What this task involves => Copy out every line of the data that has the word "name" somewhere in it.

[Stored items]
Segment Open

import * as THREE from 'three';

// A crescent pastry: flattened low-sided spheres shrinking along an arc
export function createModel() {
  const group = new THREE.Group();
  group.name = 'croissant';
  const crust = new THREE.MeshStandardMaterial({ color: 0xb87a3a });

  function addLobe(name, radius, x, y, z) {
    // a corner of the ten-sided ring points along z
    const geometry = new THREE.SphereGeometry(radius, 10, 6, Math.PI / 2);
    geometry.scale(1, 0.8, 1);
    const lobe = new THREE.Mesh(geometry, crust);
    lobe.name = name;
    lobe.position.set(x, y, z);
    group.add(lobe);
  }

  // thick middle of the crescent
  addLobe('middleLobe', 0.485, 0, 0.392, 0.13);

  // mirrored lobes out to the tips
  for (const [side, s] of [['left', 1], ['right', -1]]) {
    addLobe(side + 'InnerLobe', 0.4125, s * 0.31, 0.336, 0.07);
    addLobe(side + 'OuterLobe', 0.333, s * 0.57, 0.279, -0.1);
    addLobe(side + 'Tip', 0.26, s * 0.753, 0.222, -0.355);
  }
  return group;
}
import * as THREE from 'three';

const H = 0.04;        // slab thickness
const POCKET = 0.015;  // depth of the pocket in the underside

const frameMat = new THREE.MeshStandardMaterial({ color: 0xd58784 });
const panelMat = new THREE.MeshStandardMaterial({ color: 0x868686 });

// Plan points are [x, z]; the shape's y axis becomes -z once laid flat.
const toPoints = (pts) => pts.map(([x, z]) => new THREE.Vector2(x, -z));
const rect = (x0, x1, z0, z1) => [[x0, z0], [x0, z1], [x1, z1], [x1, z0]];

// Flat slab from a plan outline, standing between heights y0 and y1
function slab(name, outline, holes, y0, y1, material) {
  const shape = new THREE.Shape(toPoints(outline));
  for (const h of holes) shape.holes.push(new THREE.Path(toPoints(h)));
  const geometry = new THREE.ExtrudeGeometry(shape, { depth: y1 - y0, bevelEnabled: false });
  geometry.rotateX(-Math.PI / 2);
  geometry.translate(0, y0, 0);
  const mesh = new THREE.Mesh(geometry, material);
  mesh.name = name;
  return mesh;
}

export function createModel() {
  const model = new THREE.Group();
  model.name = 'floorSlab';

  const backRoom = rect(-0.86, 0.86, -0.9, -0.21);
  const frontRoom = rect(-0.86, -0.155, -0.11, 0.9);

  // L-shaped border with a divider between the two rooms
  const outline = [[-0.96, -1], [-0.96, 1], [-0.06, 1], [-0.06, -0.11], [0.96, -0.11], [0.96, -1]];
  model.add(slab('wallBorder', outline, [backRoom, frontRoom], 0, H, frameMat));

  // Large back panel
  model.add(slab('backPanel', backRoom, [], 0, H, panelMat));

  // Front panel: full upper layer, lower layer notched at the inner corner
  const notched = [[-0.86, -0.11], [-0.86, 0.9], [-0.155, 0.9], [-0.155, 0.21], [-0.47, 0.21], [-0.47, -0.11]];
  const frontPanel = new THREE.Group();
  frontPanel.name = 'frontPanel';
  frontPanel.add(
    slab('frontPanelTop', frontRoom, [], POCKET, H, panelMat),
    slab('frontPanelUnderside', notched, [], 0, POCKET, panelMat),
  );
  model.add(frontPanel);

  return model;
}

Segment Closed

Result =>
  group.name = 'croissant';
  function addLobe(name, radius, x, y, z) {
    lobe.name = name;
function slab(name, outline, holes, y0, y1, material) {
  mesh.name = name;
  model.name = 'floorSlab';
  frontPanel.name = 'frontPanel';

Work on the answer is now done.